On the seventh day, the market rested. After five days of tumult that added up to the worst week in stock-market history, and a sixth day that saw the biggest point gain ever, the Dow Jones industrial average on Tuesday finished down 76.6 points, or 0.8%, an extremely mild loss considering the rollercoaster ride of recent days. The S&P 500, a broader measure of the stock market, finished down 0.5%, and the NASDAQ lost 3.5%.
Sweeping conclusions drawn from the daily gyrations of the stock market almost always operate on a flawed premise that thousands of companies are moved by the same forces, and those forces create a cohesive narrative. In recent days, that premise hasn't been quite as far-fetched. As credit markets seized and governments the world round rushed in to prop up financial institutions, investor panic and, on Monday, euphoria swept aside most other concerns about companies' fundamentals. "It was indiscriminate selling," says Art Hogan, chief market analyst at Jefferies & Co. of last week's market activity. "It didn't matter what your company did. It was everything for sale."
What happened on Tuesday shows that might be changing. On trading floors, for the first time in more than a week, buyers and sellers focused on earnings and product launches instead of what was being said at press conferences in Washington and the interest rates banks charge to lend each other money.
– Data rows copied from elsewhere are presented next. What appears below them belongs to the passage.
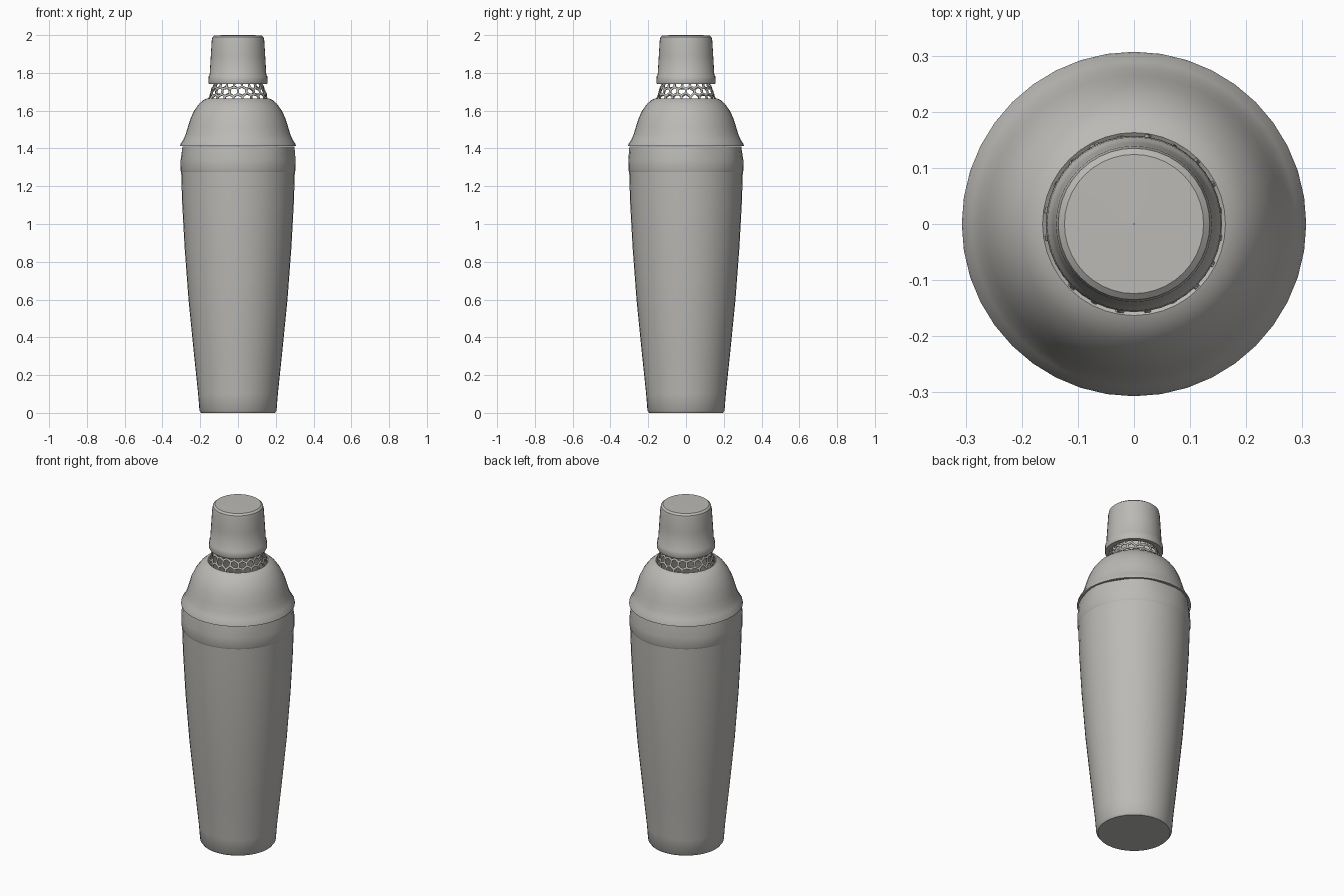
import bpy, bmesh, math, random

if "Cube" in bpy.data.objects:
    bpy.data.objects.remove(bpy.data.objects["Cube"])

random.seed(4)
SIDES = 40

steel = bpy.data.materials.new("brushed_steel")
steel.diffuse_color = (0.50, 0.49, 0.465, 1)
steel.use_nodes = True
steel.node_tree.nodes["Principled BSDF"].inputs["Base Color"].default_value = steel.diffuse_color


def finish(name, bm, angle=35):
    bmesh.ops.remove_doubles(bm, verts=bm.verts, dist=0.0005)
    bmesh.ops.recalc_face_normals(bm, faces=bm.faces)
    mesh = bpy.data.meshes.new(name)
    bm.to_mesh(mesh)
    bm.free()
    mesh.materials.append(steel)
    ob = bpy.data.objects.new(name, mesh)
    bpy.context.collection.objects.link(ob)
    bpy.ops.object.select_all(action='DESELECT')
    ob.select_set(True)
    bpy.context.view_layer.objects.active = ob
    bpy.ops.object.shade_smooth_by_angle(angle=math.radians(angle))
    return ob


def lathe(name, profile, ripple=None):
    """Spin (radius, z) points around z; ripple(row, angle) offsets the radius."""
    bm = bmesh.new()
    rings = []
    for row, (r, z) in enumerate(profile):
        ring = []
        for i in range(SIDES):
            a = math.tau * i / SIDES
            rr = r + (ripple(row, a) if ripple else 0)
            ring.append(bm.verts.new((rr * math.cos(a), rr * math.sin(a), z)))
        rings.append(ring)
    for lo, hi in zip(rings, rings[1:]):
        for i in range(SIDES):
            j = (i + 1) % SIDES
            bm.faces.new((lo[i], lo[j], hi[j], hi[i]))
    return finish(name, bm)


# Tapered cup with a rounded foot and closed base
lathe("body", [(0.001, 0.0), (0.195, 0.0), (0.204, 0.012), (0.211, 0.1),
               (0.232, 0.3), (0.262, 0.6), (0.283, 0.88), (0.296, 1.12),
               (0.301, 1.28)])

# Slightly dented collar joining cup and shoulder
lathe("collar", [(0.301, 1.275), (0.305, 1.285), (0.304, 1.34),
                 (0.298, 1.395), (0.296, 1.41)],
      lambda row, a: (0, 0, 0.001, 0.004, 0.004)[row] * math.sin(7 * a + 0.6))

# Domed shoulder with an overhanging lip
lathe("shoulder", [(0.292, 1.412), (0.307, 1.412), (0.305, 1.422), (0.290, 1.445),
                   (0.277, 1.475), (0.265, 1.515), (0.251, 1.56), (0.232, 1.60),
                   (0.207, 1.635), (0.182, 1.657), (0.163, 1.665), (0.156, 1.66)])

# Perforated strainer neck: a honeycomb wrapped around a cone
bm = bmesh.new()
COLS = 20
cell = [(0, -2/3), (0.5, -1/3), (0.5, 1/3), (0, 2/3), (-0.5, 1/3), (-0.5, -1/3)]
for row in range(3):
    for col in range(COLS):
        vs = []
        for du, dv in cell:
            a = math.tau * (col + 0.5 * (row % 2) + du) / COLS
            t = (row + dv + 2/3) / (10/3)
            r = 0.166 - 0.042 * t
            vs.append(bm.verts.new((r * math.cos(a), r * math.sin(a), 1.645 + 0.115 * t)))
        bm.faces.new(vs)
bmesh.ops.remove_doubles(bm, verts=bm.verts, dist=0.0005)
for v in bm.verts:
    v.co.z += random.uniform(-0.005, 0.005)
    s = 1 + random.uniform(-0.015, 0.015)
    v.co.x *= s
    v.co.y *= s
cells = list(bm.faces)
bmesh.ops.inset_individual(bm, faces=cells, thickness=0.0065)
bmesh.ops.delete(bm, geom=cells, context='FACES')
neck = finish("strainer_neck", bm)
mod = neck.modifiers.new("thickness", 'SOLIDIFY')
mod.thickness = 0.006

# Cap with a lower rim, gentle taper and rounded top
lathe("cap", [(0.122, 1.745), (0.154, 1.742), (0.157, 1.748), (0.155, 1.782),
              (0.150, 1.79), (0.144, 1.89), (0.139, 1.97), (0.135, 1.99),
              (0.124, 1.999), (0.001, 2.0)])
Even though those rates, which are closely followed as an indication of whether the credit crunch is getting better or worse, only eased slightly on Tuesday, it was enough to free up investors' minds to focus on the fact that, in the long run, the thing that determines a stock's price is the ability of a company to make money.
Exhibit A in the possible return to normalcy was the 3.5% loss in the tech-heavy NASDAQ, compared to the much smaller drop in the Dow and S&P. The indexes had been moving pretty much in tandem, but broke their lockstep on Tuesday on concerns about slower growth at Google, Intel's after-the-bell third-quarter earnings report, and how much companies will be investing in technology next year. Though a sharp drop, it was a hopeful sign that investors may have returned to caring about stocks' fundamentals and have left the sphere of fear that had been dominating the market's swings.
A sign but not a certainty. "Whether or not that's really true, we're going to find out over the next couple of weeks," says Hogan. One day doesn't make for much of a convincing stock-market narrative, after all.